Serial powering is the baseline option for the pixel detectors in both the ATLAS and the CMS experiment targeting the phase II HL-LHC upgrade. The Shunt-LDO regulator is integrated in the front-end chips to generate the required supply voltages. A new compensation scheme has been developed to operate stable with large Low-ESR load capacitances. A two-stage bandgap voltage reference circuit has been implemented to improve regulation performance. Security features have been added to protect against overvoltage and overload. Additional features have been added to allow regulator operation with small supply currents during the installation phase.

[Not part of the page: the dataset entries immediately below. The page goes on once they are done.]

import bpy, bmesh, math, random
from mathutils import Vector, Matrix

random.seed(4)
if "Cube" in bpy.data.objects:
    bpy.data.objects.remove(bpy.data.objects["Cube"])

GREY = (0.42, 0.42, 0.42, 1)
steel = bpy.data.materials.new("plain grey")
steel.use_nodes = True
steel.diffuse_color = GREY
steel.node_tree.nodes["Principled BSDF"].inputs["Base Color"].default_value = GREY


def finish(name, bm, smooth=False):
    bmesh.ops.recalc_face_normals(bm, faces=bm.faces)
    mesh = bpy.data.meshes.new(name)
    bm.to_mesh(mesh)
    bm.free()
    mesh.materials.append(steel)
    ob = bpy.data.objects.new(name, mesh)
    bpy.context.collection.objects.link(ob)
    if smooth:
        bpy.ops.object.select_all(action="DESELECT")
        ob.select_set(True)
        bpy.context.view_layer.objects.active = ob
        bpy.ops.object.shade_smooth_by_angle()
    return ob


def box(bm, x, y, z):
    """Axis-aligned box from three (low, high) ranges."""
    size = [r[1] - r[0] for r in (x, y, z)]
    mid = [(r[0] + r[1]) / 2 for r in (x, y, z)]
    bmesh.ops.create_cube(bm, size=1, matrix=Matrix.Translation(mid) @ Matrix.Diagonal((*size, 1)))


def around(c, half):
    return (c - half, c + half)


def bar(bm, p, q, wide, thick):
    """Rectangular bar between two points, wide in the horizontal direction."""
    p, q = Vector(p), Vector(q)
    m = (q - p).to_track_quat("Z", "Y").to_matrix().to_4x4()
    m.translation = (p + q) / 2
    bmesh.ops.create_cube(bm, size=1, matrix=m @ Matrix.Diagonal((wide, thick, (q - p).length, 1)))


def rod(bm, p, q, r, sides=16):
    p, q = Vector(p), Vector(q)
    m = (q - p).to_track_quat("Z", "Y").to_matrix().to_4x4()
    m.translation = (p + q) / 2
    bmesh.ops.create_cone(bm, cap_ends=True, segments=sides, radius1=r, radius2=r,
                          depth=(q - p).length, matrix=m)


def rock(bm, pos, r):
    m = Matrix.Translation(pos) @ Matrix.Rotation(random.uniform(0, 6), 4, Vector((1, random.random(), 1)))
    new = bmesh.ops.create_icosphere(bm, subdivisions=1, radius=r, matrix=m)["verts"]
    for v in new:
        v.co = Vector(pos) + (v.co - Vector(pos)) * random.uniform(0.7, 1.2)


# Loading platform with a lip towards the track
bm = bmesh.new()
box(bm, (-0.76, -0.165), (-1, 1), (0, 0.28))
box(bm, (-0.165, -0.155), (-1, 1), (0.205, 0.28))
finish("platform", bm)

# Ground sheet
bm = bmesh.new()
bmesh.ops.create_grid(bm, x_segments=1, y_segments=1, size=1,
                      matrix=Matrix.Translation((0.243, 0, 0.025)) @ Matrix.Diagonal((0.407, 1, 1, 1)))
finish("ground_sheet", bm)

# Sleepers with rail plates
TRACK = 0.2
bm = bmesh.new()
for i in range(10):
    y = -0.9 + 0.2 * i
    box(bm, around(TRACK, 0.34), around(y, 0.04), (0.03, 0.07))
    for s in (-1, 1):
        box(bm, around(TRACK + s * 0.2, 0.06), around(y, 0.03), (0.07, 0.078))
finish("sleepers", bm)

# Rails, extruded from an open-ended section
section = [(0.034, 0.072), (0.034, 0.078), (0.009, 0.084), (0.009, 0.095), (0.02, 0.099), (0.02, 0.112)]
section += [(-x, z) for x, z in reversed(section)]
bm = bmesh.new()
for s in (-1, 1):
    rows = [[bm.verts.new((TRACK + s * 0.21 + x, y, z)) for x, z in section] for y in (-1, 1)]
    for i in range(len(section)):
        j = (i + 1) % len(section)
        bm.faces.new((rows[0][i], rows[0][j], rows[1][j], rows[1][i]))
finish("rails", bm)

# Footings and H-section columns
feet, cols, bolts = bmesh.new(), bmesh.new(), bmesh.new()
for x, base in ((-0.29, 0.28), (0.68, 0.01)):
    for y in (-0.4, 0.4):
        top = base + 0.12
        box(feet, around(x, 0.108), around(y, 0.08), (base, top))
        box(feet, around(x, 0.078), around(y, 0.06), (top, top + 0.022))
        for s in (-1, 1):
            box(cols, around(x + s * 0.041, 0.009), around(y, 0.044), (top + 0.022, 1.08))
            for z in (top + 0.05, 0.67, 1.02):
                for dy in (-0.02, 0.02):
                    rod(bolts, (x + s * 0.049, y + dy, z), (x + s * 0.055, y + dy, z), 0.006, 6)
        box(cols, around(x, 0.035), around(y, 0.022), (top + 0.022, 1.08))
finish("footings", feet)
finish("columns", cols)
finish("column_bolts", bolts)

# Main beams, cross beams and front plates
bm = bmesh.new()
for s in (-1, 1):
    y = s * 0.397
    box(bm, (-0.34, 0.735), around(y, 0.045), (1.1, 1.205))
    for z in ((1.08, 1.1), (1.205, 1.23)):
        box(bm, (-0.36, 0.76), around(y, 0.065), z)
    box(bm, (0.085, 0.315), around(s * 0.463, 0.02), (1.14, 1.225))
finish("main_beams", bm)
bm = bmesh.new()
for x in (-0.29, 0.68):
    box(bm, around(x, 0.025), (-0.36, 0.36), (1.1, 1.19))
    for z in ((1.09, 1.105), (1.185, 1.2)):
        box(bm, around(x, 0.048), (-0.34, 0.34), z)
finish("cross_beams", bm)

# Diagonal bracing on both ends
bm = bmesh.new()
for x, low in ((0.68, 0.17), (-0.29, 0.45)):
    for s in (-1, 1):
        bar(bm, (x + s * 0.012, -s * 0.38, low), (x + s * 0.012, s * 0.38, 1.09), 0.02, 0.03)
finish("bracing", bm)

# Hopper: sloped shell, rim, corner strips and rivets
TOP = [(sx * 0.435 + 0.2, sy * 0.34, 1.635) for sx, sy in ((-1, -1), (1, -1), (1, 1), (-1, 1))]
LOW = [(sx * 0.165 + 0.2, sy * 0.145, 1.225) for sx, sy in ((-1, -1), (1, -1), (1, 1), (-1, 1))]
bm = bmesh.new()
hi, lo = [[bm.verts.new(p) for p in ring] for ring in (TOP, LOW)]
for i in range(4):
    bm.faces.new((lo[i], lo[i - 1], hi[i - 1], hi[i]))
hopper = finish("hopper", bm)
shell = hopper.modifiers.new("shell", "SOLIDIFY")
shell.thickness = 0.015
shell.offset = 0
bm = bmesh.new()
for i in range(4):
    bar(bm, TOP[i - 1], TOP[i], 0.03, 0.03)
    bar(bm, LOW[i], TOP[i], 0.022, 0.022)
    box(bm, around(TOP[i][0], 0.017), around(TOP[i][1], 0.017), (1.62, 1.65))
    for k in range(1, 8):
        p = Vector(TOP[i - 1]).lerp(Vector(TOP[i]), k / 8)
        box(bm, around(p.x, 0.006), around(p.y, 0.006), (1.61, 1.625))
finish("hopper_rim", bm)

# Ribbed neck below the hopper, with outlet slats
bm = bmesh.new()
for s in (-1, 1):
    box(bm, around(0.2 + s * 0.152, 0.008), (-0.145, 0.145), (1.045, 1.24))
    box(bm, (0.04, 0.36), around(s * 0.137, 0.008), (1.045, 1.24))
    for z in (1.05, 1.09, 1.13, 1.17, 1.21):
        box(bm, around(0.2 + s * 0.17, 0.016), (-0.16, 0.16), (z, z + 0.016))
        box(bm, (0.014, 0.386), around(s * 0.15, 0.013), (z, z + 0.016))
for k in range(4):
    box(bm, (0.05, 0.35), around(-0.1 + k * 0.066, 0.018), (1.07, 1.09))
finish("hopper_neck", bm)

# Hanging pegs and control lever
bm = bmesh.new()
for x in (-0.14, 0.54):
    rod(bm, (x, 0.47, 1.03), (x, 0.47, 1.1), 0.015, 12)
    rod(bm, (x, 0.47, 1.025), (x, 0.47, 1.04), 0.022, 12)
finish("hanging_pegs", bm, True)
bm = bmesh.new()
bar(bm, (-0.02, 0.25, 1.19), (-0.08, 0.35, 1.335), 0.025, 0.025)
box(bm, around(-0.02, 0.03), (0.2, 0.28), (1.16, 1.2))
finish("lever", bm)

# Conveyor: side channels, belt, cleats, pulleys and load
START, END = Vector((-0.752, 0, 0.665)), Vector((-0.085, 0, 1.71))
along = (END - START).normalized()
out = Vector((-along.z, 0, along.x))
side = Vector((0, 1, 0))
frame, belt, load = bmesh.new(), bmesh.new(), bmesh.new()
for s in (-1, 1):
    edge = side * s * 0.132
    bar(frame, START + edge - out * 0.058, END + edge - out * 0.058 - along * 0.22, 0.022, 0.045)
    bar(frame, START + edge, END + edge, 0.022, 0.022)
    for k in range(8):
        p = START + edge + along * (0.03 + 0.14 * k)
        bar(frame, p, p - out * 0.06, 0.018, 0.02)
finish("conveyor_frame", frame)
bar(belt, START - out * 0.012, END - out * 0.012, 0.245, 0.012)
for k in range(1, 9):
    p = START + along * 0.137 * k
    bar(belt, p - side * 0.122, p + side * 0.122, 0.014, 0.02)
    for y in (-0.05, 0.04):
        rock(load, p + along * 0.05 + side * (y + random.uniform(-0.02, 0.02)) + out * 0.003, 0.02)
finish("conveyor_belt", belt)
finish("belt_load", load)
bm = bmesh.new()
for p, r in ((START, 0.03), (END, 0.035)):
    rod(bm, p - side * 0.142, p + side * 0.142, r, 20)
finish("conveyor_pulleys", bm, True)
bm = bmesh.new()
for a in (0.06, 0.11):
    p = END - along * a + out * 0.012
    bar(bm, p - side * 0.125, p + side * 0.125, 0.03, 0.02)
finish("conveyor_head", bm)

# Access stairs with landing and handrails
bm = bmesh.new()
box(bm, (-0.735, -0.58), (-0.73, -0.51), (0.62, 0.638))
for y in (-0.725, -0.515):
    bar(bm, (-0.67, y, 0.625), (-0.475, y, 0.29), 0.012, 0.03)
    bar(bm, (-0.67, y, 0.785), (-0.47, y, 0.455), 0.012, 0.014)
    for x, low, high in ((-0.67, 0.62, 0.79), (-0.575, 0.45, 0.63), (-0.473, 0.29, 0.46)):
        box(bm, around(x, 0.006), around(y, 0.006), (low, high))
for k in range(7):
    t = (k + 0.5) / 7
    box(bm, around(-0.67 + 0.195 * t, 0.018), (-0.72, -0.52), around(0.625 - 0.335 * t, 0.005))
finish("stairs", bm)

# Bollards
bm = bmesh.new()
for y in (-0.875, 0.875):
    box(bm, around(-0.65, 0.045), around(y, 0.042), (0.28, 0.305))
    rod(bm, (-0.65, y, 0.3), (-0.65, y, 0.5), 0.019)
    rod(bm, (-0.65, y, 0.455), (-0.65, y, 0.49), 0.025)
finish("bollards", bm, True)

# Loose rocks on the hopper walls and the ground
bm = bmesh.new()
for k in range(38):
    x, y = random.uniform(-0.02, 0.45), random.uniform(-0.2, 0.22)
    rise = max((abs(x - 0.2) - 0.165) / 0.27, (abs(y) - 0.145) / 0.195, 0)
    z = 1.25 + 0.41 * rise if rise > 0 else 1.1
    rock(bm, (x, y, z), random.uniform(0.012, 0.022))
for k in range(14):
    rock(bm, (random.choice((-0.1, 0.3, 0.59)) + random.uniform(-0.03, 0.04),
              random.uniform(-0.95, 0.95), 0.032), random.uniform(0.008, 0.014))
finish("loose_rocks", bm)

A current based supply scheme of serially connected modules has been chosen as the baseline powering option for the pixel detectors in both the ATLAS and the CMS experiment targeting the phase II HL-LHC upgrade. In this supply scheme the Shunt-LDO regulator is integrated in the pixel front end chips to convert the current supply into the required supply voltages for the analog and digital part. For these regulators parallel operation on chip and module level is required to avoid single points of failure and hot spots to provide redundancy and to increase system reliability. Balanced shunt current distribution across parallel placed devices is reached even if the regulators generate different output voltages by introducing a configurable slope at the Current-Voltage characteristic of the regulator input. The regulator is implemented with cascoded core transistors in 65 nm CMOS technology to tolerate supply voltages up to 2V and high radiation doses at the same time. Due to the large chip size and the large amount of pixels integrated in the front-end chips the regulator needs to deal with a shunt current of up to 2 A and to operate stable even with large Low-ESR capacitances of 300 nF connected to the regulator output. For that purpose, a new compensation scheme has been developed which does not rely on the ESR of the external blocking capacitor which has been successfully applied to the regulator. A two-stage bandgaps scheme has been implemented to improve the PSRR of the regulator reference signals and to reach overall excellent line and load regulation performance. A first untrimmed and 2V-tolerant bandgap reference circuit is supplied by the unregulated input voltages and generates a reference for a linear preregulator. The preregulator supplies a second bandgap reference circuit which is then used to generate the regulator reference voltages. In addition, security features have been integrated which protect against overvoltage and overload conditions. During the installation phase the system will be operated without active cooling. As a result, the regulator needs to startup reliably even with supply currents which are much smaller than the currents reached under nominal working conditions. Therefor a configuration circuit has been developed capable to change the regulator offset voltage which is reached at small input currents. An AC coupled square wave signal is rectified and used as a control signal to change the offset voltage between two values. One value is close to the regulator output voltage for operation with small supply currents and the other value is smaller than the output voltage for efficient operation with large supply currents. For the same reason a startup circuit has been introduced which increases the regulator input impedance and in turn supports the startup procedure. A set of three successive test chips have been produced and tested to validate the proper operation of the circuitry. The newly introduced Shunt-LDO regulator features will be presented together with simulation and measurement results of the produced prototypes.